Parkland, which was actually filmed mostly in Austin, opens with archival footage of JFK in Fort Worth on the morning of Nov. 22, 1963, a few hours before his trip to Dallas. As the clock ticks toward noon, we’re introduced to the Parkland doctors – including Malcolm Perry (Colin Hanks) and newbie Jim Carrico (a not particularly convincing Zac Efron). Across town, Zapruder (Paul Giamatti), camera in hand, is excitedly getting ready for a glimpse of the president. On the other hand, Robert Oswald (James Badge Dale) is busying himself at work, while news of Kennedy’s visit blares on the radio.
Meanwhile, agents like James Hosty (Ron Livingston), in the midst of a city that had expressed some hostile anti-Kennedy sentiment, are on the lookout for trouble. The paths of several of these characters will cross in the chaos – expertly staged using a combination of existing and new footage – that follows the assassination of JFK and subsequently the killing of Lee Harvey Oswald by Jack Ruby.
Of these, the most involving is Robert Oswald who, according to the script (from director/ writer Peter Landesman making his feature-film debut), found himself trapped between his murderous brother and delusional mother who thought Lee Harvey should have been treated like a hero. Robert just wanted to live his life under the radar and then he finds himself squarely in the crosshairs, with the hate of a nation raining down on his head. Dale’s character and performance are among the best in the film. We feel his pain as he has to beg members of the press covering Lee Harvey’s funeral to act as pall bearers because there was no one else to do it.

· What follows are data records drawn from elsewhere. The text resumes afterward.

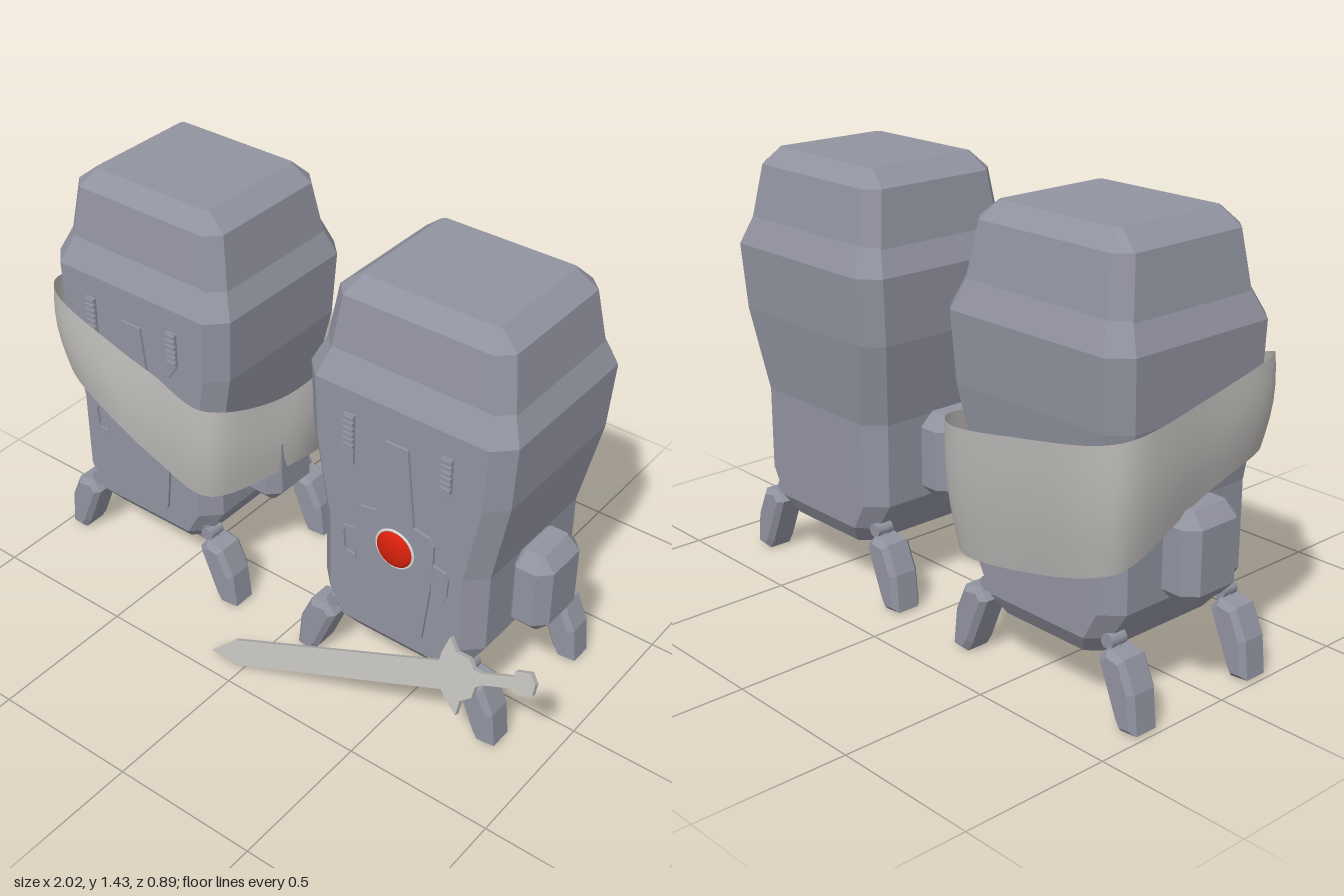
import * as THREE from 'three';

const mat = (name, color, side = THREE.FrontSide) => {
  const m = new THREE.MeshStandardMaterial({ color, side });
  m.name = name;
  return m;
};
const steel = mat('steelGrey', 0x9193a0);
const pale = mat('paleGrey', 0xb9b7b4, THREE.DoubleSide);
const red = mat('eyeRed', 0xd8200c);
const white = mat('eyeRimWhite', 0xd8d8d8);

function add(parent, name, geometry, material) {
  const mesh = new THREE.Mesh(geometry, material);
  mesh.name = name;
  parent.add(mesh);
  return mesh;
}

// Solid from chamfered rectangular rings: [y, half width, front z, back z, corner cut]
function loft(rings, cx = 0) {
  const pos = [], idx = [], n = rings.length;
  for (const [y, h, f, b, c] of rings) {
    const ring = [[h - c, f], [h, f - c], [h, b + c], [h - c, b],
      [c - h, b], [-h, b + c], [-h, f - c], [c - h, f]];
    for (const [x, z] of ring) pos.push(cx + x, y, z);
  }
  for (let r = 0; r < n - 1; r++) {
    for (let i = 0; i < 8; i++) {
      const a = r * 8 + i, b = r * 8 + (i + 1) % 8;
      idx.push(a, b, b + 8, a, b + 8, a + 8);
    }
  }
  const t = (n - 1) * 8;
  for (let i = 1; i < 7; i++) idx.push(0, i + 1, i, t, t + i, t + i + 1);
  let g = new THREE.BufferGeometry();
  g.setAttribute('position', new THREE.Float32BufferAttribute(pos, 3));
  g.setIndex(idx);
  g = g.toNonIndexed();
  g.computeVertexNormals();
  return g;
}

const toShape = (pts) => new THREE.Shape(pts.map(([x, y]) => new THREE.Vector2(x, y)));
const mirrored = (half) => [...half, ...half.slice().reverse().map(([x, y]) => [-x, y])];

function rod(a, b, r) {
  const p = new THREE.Vector3(...a), d = new THREE.Vector3(...b).sub(p);
  const g = new THREE.CylinderGeometry(r, r, d.length(), 10);
  g.applyQuaternion(new THREE.Quaternion().setFromUnitVectors(
    new THREE.Vector3(0, 1, 0), d.clone().normalize()));
  g.translate(p.x + d.x / 2, p.y + d.y / 2, p.z + d.z / 2);
  return g;
}

const FRONT = 0.23;

function buildRobot() {
  const robot = new THREE.Group();

  add(robot, 'body', loft([
    [0.185, 0.2, 0.18, -0.33, 0.04],
    [0.25, 0.25, FRONT, -0.37, 0.055],
    [0.34, 0.305, FRONT, -0.37, 0.06],
    [0.62, 0.305, FRONT, -0.37, 0.06],
    [0.9, 0.355, FRONT, -0.41, 0.06],
    [1.12, 0.365, FRONT, -0.425, 0.06],
    [1.21, 0.325, 0.186, -0.39, 0.05],
  ]), steel);
  add(robot, 'head', loft([
    [1.18, 0.332, 0.19, -0.393, 0.05],
    [1.38, 0.302, 0.16, -0.357, 0.045],
    [1.435, 0.235, 0.108, -0.305, 0.01],
  ]), steel);

  // Keyhole-shaped raised frame on the chest
  const panel = toShape(mirrored([[0.04, 1.005], [0.07, 0.735], [0.125, 0.725],
    [0.145, 0.7], [0.142, 0.57], [0.115, 0.32], [0.1, 0.3]]));
  panel.holes.push(toShape(mirrored([[0.028, 0.993], [0.058, 0.722], [0.118, 0.712],
    [0.132, 0.694], [0.129, 0.57], [0.103, 0.325], [0.094, 0.313]])));
  add(robot, 'chestFrame', new THREE.ExtrudeGeometry(panel,
    { depth: 0.009, bevelEnabled: false }), steel).position.z = FRONT;

  // Eye
  const eye = add(robot, 'eye', new THREE.SphereGeometry(0.065, 32, 20), red);
  eye.scale.z = 0.35;
  eye.position.set(0, 0.615, FRONT);
  add(robot, 'eyeRim', new THREE.TorusGeometry(0.067, 0.005, 8, 40), white)
    .position.set(0, 0.615, FRONT);

  for (const s of [-1, 1]) {
    // Side tab of the chest frame
    const tab = toShape([[0.143, 0.63], [0.19, 0.62], [0.2, 0.6], [0.196, 0.53],
      [0.185, 0.51], [0.14, 0.51]].map(([x, y]) => [s * x, y]));
    tab.holes.push(toShape([[0.147, 0.615], [0.182, 0.608], [0.188, 0.595], [0.184, 0.535],
      [0.178, 0.524], [0.145, 0.524]].map(([x, y]) => [s * x, y])));
    add(robot, 'frameTab', new THREE.ExtrudeGeometry(tab,
      { depth: 0.008, bevelEnabled: false }), steel).position.z = FRONT;

    // Slatted vent
    const vent = toShape([[0.192, 1.04], [0.155, 1.04], [0.155, 0.865], [0.192, 0.92]]
      .map(([x, y]) => [s * x, y]));
    add(robot, 'vent', new THREE.ExtrudeGeometry(vent,
      { depth: 0.008, bevelEnabled: false }), steel).position.z = FRONT;
    for (let i = 0; i < 6; i++) {
      add(robot, 'ventSlat', new THREE.BoxGeometry(0.037, 0.009, 0.014), steel)
        .position.set(s * 0.1735, 1.032 - i * 0.02, FRONT + 0.008);
    }

    // Side pod
    add(robot, 'sidePod', loft([
      [0.34, 0.035, 0.005, -0.14, 0.008],
      [0.385, 0.075, 0.045, -0.18, 0.04],
      [0.585, 0.075, 0.045, -0.18, 0.04],
      [0.63, 0.035, 0.005, -0.14, 0.008],
    ], s * 0.349), steel);

    // Front and back legs
    for (const z of [0.175, -0.305]) {
      const foot = toShape([[0.388, 0.006], [0.325, 0], [0.303, 0.035], [0.235, 0.2],
        [0.268, 0.236], [0.333, 0.225], [0.375, 0.13]].map(([x, y]) => [s * x, y]));
      add(robot, 'foot', new THREE.ExtrudeGeometry(foot, { depth: 0.078, bevelEnabled: true,
        bevelThickness: 0.017, bevelSize: 0.017, bevelOffset: -0.017, bevelSegments: 1 }), steel)
        .position.z = z - 0.039;
      add(robot, 'leg', rod([s * 0.285, 0.2, z], [s * 0.2, 0.31, z], 0.018), steel);
      add(robot, 'ankle', rod([s * 0.255, 0.25, z - 0.03], [s * 0.255, 0.25, z + 0.03], 0.024), steel);
      add(robot, 'hip', new THREE.SphereGeometry(0.03, 12, 8), steel)
        .position.set(s * 0.228, 0.278, z);
    }
  }
  return robot;
}

// Cloth band wrapped round the body: lower and upper edge loops with a slight belly
function sashGeometry() {
  const loop = (pts) => new THREE.CatmullRomCurve3(
    pts.map((p) => new THREE.Vector3(...p)), true, 'centripetal');
  const low = loop([[-0.345, 0.72, 0.19], [-0.28, 0.7, 0.24], [-0.05, 0.61, 0.275],
    [0.1, 0.53, 0.265], [0.27, 0.45, 0.24], [0.335, 0.45, 0.19], [0.43, 0.48, -0.07],
    [0.34, 0.37, -0.36], [0.28, 0.36, -0.4], [0, 0.4, -0.41], [-0.28, 0.48, -0.41],
    [-0.345, 0.51, -0.36], [-0.355, 0.64, -0.08]]);
  const high = loop([[-0.378, 1.015, 0.19], [-0.32, 1, 0.245], [-0.05, 0.9, 0.25],
    [0.1, 0.86, 0.25], [0.27, 0.8, 0.245], [0.35, 0.79, 0.19], [0.4, 0.74, -0.07],
    [0.385, 0.77, -0.37], [0.31, 0.77, -0.425], [0, 0.82, -0.445], [-0.31, 0.88, -0.43],
    [-0.375, 0.9, -0.37], [-0.378, 0.95, -0.08]]);
  const U = 104, V = 6, pos = [], idx = [];
  for (let j = 0; j <= V; j++) {
    const t = j / V;
    for (let i = 0; i < U; i++) {
      const p = low.getPoint(i / U).lerp(high.getPoint(i / U), t);
      const belly = 1 + 0.035 * Math.sin(Math.PI * t);
      pos.push(p.x * belly, p.y, (p.z + 0.09) * belly - 0.09);
      if (j < V) {
        const a = j * U + i, b = j * U + (i + 1) % U;
        idx.push(a, b, b + U, a, b + U, a + U);
      }
    }
  }
  const g = new THREE.BufferGeometry();
  g.setAttribute('position', new THREE.Float32BufferAttribute(pos, 3));
  g.setIndex(idx);
  g.computeVertexNormals();
  return g;
}

// Sword outline along its length, tip at the origin
function swordGeometry() {
  const half = [[0.1, 0.042], [0.88, 0.044], [0.89, 0.07], [0.925, 0.12], [0.943, 0.075],
    [0.985, 0.06], [1.0, 0.027], [1.02, 0.018], [1.13, 0.018], [1.14, 0.036], [1.19, 0.034]];
  const outline = [[0, 0], ...half.map(([u, v]) => [u, -v]), [1.203, 0], ...half.slice().reverse()];
  const g = new THREE.ExtrudeGeometry(toShape(outline), { depth: 0.02, bevelEnabled: false });
  g.translate(0, 0, -0.01);
  g.rotateZ(0.365);
  g.rotateX(-0.377);
  return g;
}

export function createModel() {
  const model = new THREE.Group();
  model.name = 'robotPair';

  const sashRobot = buildRobot();
  sashRobot.name = 'sashRobot';
  sashRobot.position.x = -0.595;
  add(sashRobot, 'sash', sashGeometry(), pale);

  const swordRobot = buildRobot();
  swordRobot.name = 'swordRobot';
  swordRobot.position.x = 0.452;

  model.add(sashRobot, swordRobot);
  add(model, 'sword', swordGeometry(), pale).position.set(-0.125, 0.015, 0.43);
  return model;
}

The other most affecting moments involve Zapruder. Giamatti gives a quietly compelling, sad-eyed performance as a Kennedy supporter who finds his world, and his privacy, turned upside down when everyone wants to get their hands on his graphic and tragic footage.
Unfortunately, some of the other characters – including Billy Bob Thornton as a tough-talking federal agent and Marcia Gay Harden as a nurse – come and go without leaving much of an impression.
That’s too bad, because there is a lot of promise in Parkland. Landesman aimed for an epic and came up short. If only he would have tried to capture something more intimate and lasting.